⟨

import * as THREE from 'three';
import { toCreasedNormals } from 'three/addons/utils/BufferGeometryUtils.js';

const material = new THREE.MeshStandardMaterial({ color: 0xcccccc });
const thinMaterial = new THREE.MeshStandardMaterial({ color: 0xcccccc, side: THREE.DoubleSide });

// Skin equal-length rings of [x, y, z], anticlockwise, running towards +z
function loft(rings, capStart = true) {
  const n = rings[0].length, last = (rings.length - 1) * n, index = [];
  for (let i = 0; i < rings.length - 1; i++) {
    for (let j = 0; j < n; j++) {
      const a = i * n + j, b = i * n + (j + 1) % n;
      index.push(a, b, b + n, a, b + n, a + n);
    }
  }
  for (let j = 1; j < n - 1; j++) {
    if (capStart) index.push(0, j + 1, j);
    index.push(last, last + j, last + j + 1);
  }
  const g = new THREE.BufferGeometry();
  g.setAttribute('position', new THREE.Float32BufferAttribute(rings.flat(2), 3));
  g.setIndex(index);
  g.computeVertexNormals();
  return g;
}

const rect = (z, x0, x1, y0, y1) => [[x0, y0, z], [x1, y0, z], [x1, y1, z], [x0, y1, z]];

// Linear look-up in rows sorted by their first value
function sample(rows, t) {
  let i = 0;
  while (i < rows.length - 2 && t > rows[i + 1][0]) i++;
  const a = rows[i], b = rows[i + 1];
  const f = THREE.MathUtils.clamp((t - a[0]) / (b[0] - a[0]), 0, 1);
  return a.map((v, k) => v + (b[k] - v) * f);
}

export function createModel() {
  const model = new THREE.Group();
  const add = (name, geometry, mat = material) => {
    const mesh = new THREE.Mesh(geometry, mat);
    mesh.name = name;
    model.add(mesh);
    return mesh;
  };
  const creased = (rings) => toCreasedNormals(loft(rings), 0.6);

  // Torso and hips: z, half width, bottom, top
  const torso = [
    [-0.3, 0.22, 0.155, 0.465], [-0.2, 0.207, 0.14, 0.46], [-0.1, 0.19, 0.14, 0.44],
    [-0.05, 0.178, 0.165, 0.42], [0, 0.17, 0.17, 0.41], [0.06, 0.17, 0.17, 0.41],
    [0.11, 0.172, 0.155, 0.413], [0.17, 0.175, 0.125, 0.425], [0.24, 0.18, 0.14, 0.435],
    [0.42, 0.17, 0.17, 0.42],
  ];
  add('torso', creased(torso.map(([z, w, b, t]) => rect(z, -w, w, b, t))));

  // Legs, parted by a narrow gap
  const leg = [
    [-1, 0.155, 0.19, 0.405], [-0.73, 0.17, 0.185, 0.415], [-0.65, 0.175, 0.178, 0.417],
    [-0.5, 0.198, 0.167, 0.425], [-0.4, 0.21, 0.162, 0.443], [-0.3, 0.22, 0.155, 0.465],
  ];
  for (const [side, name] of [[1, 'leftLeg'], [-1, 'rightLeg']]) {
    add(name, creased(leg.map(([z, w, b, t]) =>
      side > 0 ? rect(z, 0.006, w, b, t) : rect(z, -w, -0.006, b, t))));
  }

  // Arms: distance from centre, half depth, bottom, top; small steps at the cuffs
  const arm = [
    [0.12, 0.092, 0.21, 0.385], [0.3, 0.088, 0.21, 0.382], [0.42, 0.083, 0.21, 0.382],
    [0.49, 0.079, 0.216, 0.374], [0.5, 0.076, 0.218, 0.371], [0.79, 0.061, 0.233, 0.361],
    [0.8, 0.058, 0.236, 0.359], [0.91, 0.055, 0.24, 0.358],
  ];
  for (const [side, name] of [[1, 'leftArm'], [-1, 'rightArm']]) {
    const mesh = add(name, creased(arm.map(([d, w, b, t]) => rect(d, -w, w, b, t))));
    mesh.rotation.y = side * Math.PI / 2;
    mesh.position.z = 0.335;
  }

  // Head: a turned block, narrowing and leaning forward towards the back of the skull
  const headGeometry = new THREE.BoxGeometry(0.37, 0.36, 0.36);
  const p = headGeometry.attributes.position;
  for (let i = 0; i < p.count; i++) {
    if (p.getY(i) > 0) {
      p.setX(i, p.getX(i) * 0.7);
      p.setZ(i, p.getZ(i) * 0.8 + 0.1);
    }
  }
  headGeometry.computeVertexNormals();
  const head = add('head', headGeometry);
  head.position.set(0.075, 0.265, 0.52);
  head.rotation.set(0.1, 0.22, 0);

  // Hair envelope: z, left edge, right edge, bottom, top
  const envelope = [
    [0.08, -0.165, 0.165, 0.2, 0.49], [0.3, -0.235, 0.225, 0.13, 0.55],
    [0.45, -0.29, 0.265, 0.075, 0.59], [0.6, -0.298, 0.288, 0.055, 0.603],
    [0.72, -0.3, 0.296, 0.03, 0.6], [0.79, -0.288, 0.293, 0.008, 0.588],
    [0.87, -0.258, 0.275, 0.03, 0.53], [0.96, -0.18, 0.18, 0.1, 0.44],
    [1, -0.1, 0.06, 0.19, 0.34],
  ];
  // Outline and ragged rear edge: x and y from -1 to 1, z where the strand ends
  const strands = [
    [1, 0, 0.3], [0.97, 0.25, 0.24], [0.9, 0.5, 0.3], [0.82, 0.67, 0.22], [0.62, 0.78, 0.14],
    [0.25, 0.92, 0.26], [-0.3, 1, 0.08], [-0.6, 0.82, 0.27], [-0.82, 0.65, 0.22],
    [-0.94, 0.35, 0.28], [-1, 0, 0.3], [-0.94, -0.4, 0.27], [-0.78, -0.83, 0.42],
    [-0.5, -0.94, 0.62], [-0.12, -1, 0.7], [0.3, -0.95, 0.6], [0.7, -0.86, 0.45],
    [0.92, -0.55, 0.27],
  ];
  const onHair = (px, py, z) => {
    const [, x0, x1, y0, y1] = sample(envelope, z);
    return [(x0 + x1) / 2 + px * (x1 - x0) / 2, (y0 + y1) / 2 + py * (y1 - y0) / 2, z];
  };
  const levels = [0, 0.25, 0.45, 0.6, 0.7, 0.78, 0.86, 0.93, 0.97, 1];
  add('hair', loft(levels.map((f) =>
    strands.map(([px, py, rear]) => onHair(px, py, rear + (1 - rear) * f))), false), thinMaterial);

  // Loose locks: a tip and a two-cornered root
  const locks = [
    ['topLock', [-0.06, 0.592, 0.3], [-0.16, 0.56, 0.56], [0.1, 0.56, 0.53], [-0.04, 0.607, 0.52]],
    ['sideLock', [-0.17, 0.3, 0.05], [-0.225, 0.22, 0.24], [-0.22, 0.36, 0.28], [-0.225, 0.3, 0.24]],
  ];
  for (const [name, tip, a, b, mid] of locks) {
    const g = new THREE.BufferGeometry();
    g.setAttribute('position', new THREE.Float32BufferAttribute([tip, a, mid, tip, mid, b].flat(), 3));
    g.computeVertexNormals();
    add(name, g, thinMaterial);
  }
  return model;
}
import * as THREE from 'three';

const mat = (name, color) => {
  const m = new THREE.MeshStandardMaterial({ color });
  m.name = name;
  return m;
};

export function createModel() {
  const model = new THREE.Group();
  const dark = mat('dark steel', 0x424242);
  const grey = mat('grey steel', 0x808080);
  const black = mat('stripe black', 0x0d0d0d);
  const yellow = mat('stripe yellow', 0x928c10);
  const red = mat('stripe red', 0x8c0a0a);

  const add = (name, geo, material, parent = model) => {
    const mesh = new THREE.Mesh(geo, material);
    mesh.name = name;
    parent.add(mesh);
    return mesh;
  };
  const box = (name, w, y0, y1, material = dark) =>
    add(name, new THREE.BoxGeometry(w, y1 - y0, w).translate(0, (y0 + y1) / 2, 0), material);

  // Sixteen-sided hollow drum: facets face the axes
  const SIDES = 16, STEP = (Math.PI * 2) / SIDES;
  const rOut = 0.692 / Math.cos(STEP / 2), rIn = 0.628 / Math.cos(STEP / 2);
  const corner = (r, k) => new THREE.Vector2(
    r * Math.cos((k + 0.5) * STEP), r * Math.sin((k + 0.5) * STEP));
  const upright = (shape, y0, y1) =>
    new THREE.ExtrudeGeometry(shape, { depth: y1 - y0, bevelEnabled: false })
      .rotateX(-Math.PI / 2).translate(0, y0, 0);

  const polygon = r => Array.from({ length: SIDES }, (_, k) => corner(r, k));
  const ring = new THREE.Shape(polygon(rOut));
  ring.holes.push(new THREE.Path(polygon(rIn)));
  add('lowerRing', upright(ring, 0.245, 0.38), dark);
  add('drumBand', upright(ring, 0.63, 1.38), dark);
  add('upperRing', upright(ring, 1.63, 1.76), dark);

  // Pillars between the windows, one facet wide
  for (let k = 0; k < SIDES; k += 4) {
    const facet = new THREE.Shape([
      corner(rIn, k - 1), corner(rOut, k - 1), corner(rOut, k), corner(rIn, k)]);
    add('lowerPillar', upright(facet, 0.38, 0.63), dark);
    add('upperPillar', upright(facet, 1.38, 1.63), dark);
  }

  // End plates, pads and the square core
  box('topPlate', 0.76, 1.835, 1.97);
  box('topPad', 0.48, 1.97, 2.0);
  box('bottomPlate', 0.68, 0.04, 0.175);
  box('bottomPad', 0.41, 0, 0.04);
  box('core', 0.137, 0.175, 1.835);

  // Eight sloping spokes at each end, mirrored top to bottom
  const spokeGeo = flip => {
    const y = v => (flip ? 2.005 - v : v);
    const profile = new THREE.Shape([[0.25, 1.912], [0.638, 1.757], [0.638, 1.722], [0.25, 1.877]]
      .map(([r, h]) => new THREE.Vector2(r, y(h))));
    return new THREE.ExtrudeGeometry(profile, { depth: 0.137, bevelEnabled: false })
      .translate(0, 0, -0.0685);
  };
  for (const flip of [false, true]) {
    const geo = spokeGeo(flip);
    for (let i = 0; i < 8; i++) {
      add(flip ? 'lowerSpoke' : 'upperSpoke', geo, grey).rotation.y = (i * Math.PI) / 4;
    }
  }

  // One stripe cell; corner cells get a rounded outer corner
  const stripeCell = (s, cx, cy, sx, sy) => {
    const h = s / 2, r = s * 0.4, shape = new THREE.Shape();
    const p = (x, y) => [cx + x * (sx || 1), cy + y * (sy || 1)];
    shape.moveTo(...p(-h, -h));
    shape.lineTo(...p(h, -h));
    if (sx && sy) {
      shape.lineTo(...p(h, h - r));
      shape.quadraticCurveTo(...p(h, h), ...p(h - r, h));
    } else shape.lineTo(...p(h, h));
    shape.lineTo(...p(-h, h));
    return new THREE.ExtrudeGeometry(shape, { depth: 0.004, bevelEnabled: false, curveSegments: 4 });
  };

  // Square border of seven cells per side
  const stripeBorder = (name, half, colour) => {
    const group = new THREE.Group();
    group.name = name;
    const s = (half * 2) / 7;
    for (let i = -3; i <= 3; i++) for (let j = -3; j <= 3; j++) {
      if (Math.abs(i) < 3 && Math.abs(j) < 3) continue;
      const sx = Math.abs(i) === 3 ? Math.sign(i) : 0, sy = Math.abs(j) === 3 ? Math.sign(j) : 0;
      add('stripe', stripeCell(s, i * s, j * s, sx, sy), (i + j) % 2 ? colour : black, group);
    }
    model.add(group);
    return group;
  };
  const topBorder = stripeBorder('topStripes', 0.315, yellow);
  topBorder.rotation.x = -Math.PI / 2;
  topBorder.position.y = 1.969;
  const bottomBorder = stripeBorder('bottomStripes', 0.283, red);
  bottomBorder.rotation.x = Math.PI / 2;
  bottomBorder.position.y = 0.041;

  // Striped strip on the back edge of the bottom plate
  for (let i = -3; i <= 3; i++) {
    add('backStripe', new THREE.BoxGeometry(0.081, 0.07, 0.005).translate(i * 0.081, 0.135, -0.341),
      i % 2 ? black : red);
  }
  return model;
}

⟩

## Problem
Select all lines with the word "upright" from the entries above.

## Solution to the problem
  const upright = (shape, y0, y1) =>
  add('lowerRing', upright(ring, 0.245, 0.38), dark);
  add('drumBand', upright(ring, 0.63, 1.38), dark);
  add('upperRing', upright(ring, 1.63, 1.76), dark);
    add('lowerPillar', upright(facet, 0.38, 0.63), dark);
    add('upperPillar', upright(facet, 1.38, 1.63), dark);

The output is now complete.